Department of Cheering
We know defeat, but do we know surrender?
“We don’t negotiate surrenders.”
-former DOD Secretary, Donald Rumsfeld, speaking to the press in 2001; quoted in the NYTimes, August 23, 2021:
A notable shift in the press coverage surrounding the evacuation of Kabul: women journalists are asking the tough questions. (Pentagon Q&A, MSNBC and YouTube)
Senior White House Correspondent Kathy Kay was asked to comment (Alex Witt, MSNBC, Saturday, August 21) on the riff that the press was sounding “hawkish” in its criticism of Biden’s reaction to the Taliban takeover. ‘Our job,’ replied Kay, ‘is to criticize the decisions and policies that affect us.’
And now Monday’s Pentagon Q&A. Predictably, the military establishment played coy, arguing that (‘as you know’) it is better not to reveal “tactics” in the midst of a humanitarian crisis.
One is reminded of the voice of Ellen Willis (1941–2006), ‘informed’ feminist and advocate for informed social and cultural discourse:

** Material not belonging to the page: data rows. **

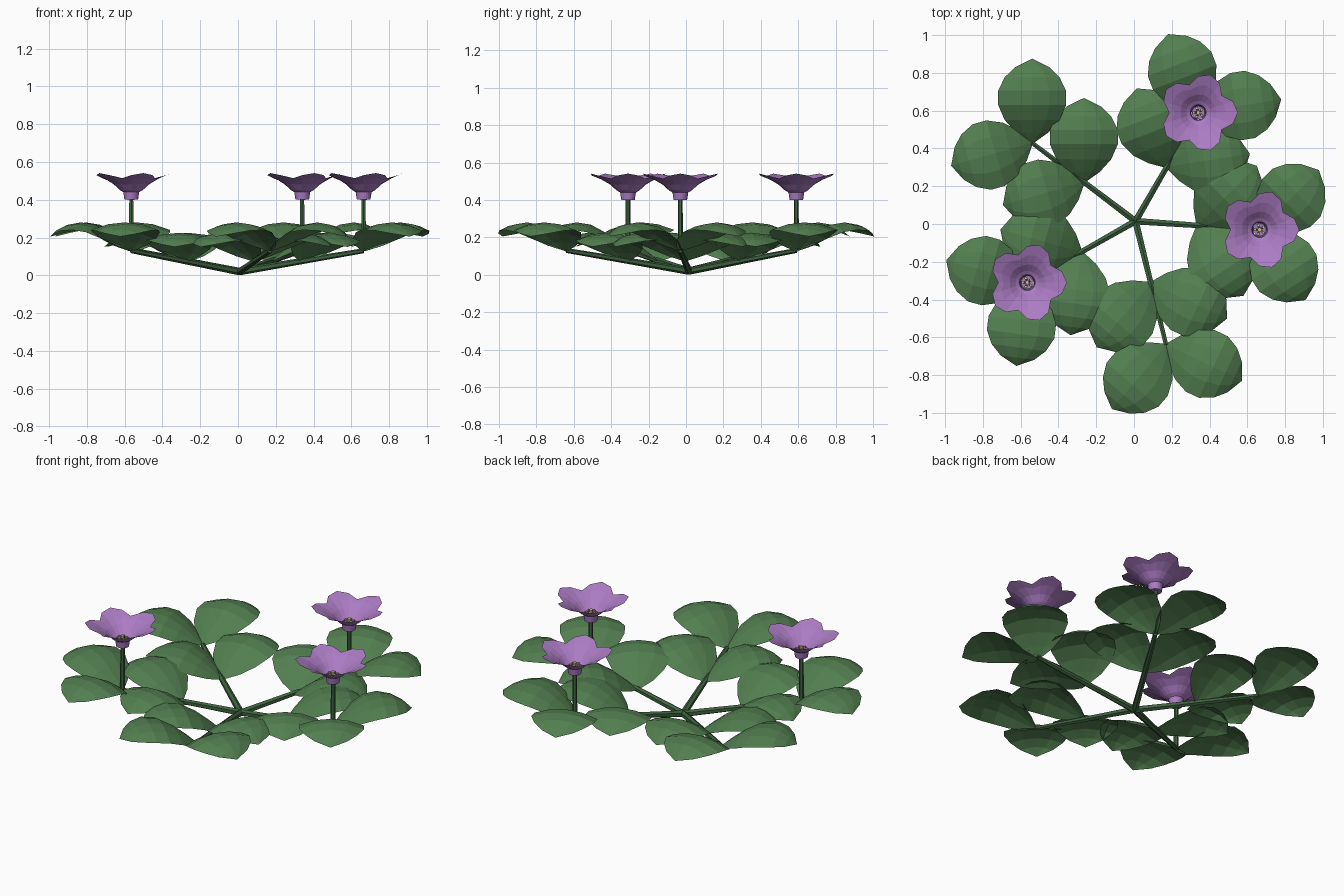
import bpy, bmesh
from math import sin, cos, pi, atan2, radians
from mathutils import Vector

cube = bpy.data.objects.get("Cube")
if cube:
    bpy.data.objects.remove(cube, do_unlink=True)


def material(name, color):
    m = bpy.data.materials.new(name)
    m.use_nodes = True
    m.diffuse_color = (*color, 1)
    bsdf = m.node_tree.nodes["Principled BSDF"]
    bsdf.inputs["Base Color"].default_value = (*color, 1)
    bsdf.inputs["Roughness"].default_value = 0.8
    return m


LEAF = material("leaf green", (0.085, 0.21, 0.08))
STEM = material("stem green", (0.05, 0.125, 0.05))
PETAL = material("petal lilac", (0.41, 0.20, 0.55))
POLLEN = material("pollen cream", (0.62, 0.52, 0.26))


def grid_object(name, rows, mat, closed=False):
    """Skin a list of equally long point rows with quads."""
    bm = bmesh.new()
    rings = [[bm.verts.new(p) for p in row] for row in rows]
    n = len(rows[0])
    for a, b in zip(rings, rings[1:]):
        for i in range(n if closed else n - 1):
            j = (i + 1) % n
            bm.faces.new((a[i], a[j], b[j], b[i]))
    bmesh.ops.remove_doubles(bm, verts=bm.verts, dist=0.0005)
    mesh = bpy.data.meshes.new(name)
    bm.to_mesh(mesh)
    bm.free()
    mesh.materials.append(mat)
    ob = bpy.data.objects.new(name, mesh)
    bpy.context.collection.objects.link(ob)
    return ob


def rod(name, start, end, r1, r2, mat, sides=6):
    """Tapered rod between two points."""
    start, end = Vector(start), Vector(end)
    turn = (end - start).to_track_quat("Z", "Y")
    bm = bmesh.new()
    bmesh.ops.create_cone(bm, cap_ends=True, segments=sides, radius1=r1,
                          radius2=r2, depth=(end - start).length)
    mesh = bpy.data.meshes.new(name)
    bm.to_mesh(mesh)
    bm.free()
    mesh.materials.append(mat)
    ob = bpy.data.objects.new(name, mesh)
    ob.location = (start + end) / 2
    ob.rotation_euler = turn.to_euler()
    bpy.context.collection.objects.link(ob)


# Leaf outline: distance along, half width, height of the midrib
LEAF_PROFILE = [(0, 0.01, 0), (0.12, 0.085, 0.045), (0.27, 0.145, 0.095),
                (0.45, 0.18, 0.138), (0.62, 0.18, 0.15), (0.78, 0.145, 0.138),
                (0.9, 0.09, 0.112), (1, 0, 0.075)]


def leaf(name, base, angle, length=0.445):
    along = Vector((cos(angle), sin(angle), 0))
    across = Vector((-sin(angle), cos(angle), 0))
    rows = []
    for t, w, h in LEAF_PROFILE:
        row = []
        for s in (1, 0.5, 0, -0.5, -1):
            droop = 0.04 * s * s * w / 0.18
            row.append(base + along * t * length + across * s * w
                       + Vector((0, 0, h - droop)))
        rows.append(row)
    grid_object(name, rows, LEAF)


# Corolla rings: radius, height, lobe strength
COROLLA = [(0.036, 0.40, 0), (0.042, 0.44, 0), (0.062, 0.452, 0),
           (0.095, 0.482, 0.1), (0.14, 0.508, 0.4), (0.187, 0.526, 1)]
LOBE_REACH = (0.023, 0.006, -0.033, 0.006)
LOBE_RISE = (0.015, 0.004, -0.012, 0.004)


def flower(x, y, foot):
    rod("flower_stalk", (x, y, foot), (x, y, 0.42), 0.014, 0.012, STEM)
    rows = []
    for r, z, k in COROLLA:
        row = []
        for i in range(20):
            a = i * pi / 10
            rr = r + k * LOBE_REACH[i % 4]
            row.append((x + rr * cos(a), y + rr * sin(a),
                        z + k * LOBE_RISE[i % 4]))
        rows.append(row)
    grid_object("corolla", rows, PETAL, closed=True)
    # Throat: stamens around a central pistil
    rod("corolla_floor", (x, y, 0.40), (x, y, 0.405), 0.035, 0.035, PETAL, 10)
    rod("pistil", (x, y, 0.40), (x, y, 0.465), 0.009, 0.012, POLLEN)
    for i in range(5):
        a = (i + 0.5) * 2 * pi / 5
        dx, dy = cos(a), sin(a)
        rod("stamen", (x + 0.015 * dx, y + 0.015 * dy, 0.40),
            (x + 0.024 * dx, y + 0.024 * dy, 0.455), 0.005, 0.008, POLLEN)


# Branches: tip x, tip y, left and right leaf spread, bears a flower
BRANCHES = [(0.665, -0.03, 49, 53, True), (0.34, 0.59, 51, 51, True),
            (-0.54, 0.43, 53, 53, False), (-0.565, -0.31, 53, 45, True),
            (0.17, -0.64, 51, 54, False)]
ROOT = Vector((0.008, 0.015, 0.02))

for x, y, left, right, blooms in BRANCHES:
    tip = Vector((x, y, 0.13))
    heading = atan2(y - ROOT.y, x - ROOT.x)
    rod("branch", ROOT, tip, 0.02, 0.013, STEM)
    for label, part in (("inner_leaf", 0.5), ("outer_leaf", 1)):
        base = ROOT.lerp(tip, part)
        leaf(label, base, heading + radians(left))
        leaf(label, base, heading - radians(right))
    if blooms:
        flower(x, y, tip.z)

My education was dominated by modernist thinkers and artists who taught me that the supreme imperative was courage to face the awful truth, to scorn the soft-minded optimism of religious and secular romantics as well as the corrupt optimism of governments, advertisers, and mechanistic or manipulative revolutionaries. Yet the modernists’ once-subversive refusal to be gulled or lulled has long since degenerated into a ritual of despair at least as corrupt, soft-minded, and cowardly — not to say smug — as the false cheer it replaced. The terms of the dialectic have reversed: now the subversive task is to affirm an authentic post-modernist optimism that gives full weight to existent horror and possible (or probable) apocalyptic disaster, yet insists — credibly — that we can, well, overcome. The catch is that you have to be an optimist (an American?) in the first place not to dismiss such a project as insane.
- from “Beginning to See the Light: Pieces of a Decade,”, quoted by Margalit Fox, NYTimes, November 10, 2006
‘American optimism’ is a con game. ‘Optimism’ is the refuge of false social and cultural reckoning.
Who said the ‘counter insurgency’ effort was accomplished with Bin Laden’s killing? Who said Al Qaeda was defeated? Is this how it works? A terrorist leader is killed and life returns to normal? The once defeated folks showing the guns in the Presidential Palace, Afghanistan’s seat of power, now have the guns and the prisons and tomorrow’s hostages. This is not normal. Cursing and violating women is not normal. Disregarding public safety is not normal.
A humbled American President facing diving poll numbers for attempting to bring resolution is not normal.
We cling to false comparisons between the fall of Kabul and the fall of Saigon. By any military assessment, these two events are precisely the same — they are defeats.
The critical problem is that when America quits ‘foreign soil,’ in victory or in defeat, those souls who signed up for America’s team suddenly find themselves hostages to dangerous forces hostile to America. There is no safe haven. No embassy roof with idling Hueys. No relief from betrayal. The harsh reality of a nation quitting its presence, rationalizing its withdrawal, vacating the appeal, lingers and pervades the livelihoods of the citizens.
We have invested in an area of the world and we seek bringing the ‘note of democracy due.‘ Is this how it works? A generation away lies the “city on the hill?” Markets will remain open for the benefit of all?
Is this how it works?
Our allies in this fight portray the awkward silence of betrayal. America is wealthy, America is a military power. America is defeated.
In this area of the world lies the detritus of empires: where imperial adventures, ‘experiments at nation-building,’ were defeated: England, Russia, America. America is left without an embassy, without a presence, temporarily with only an airport, economic sanctions and a chastened counter-intelligence network. And 20,000 “hostages.” Certainly more. A handful is enough disgrace. Is this how it works?
Our foes have not only gained territory; our foes have gained the weapons we left behind. The metaphor(s) of hostage-taking is painfully real: today’s killing tools are tomorrow’s killing fields.
We have surrendered to militarism. We are hostages now.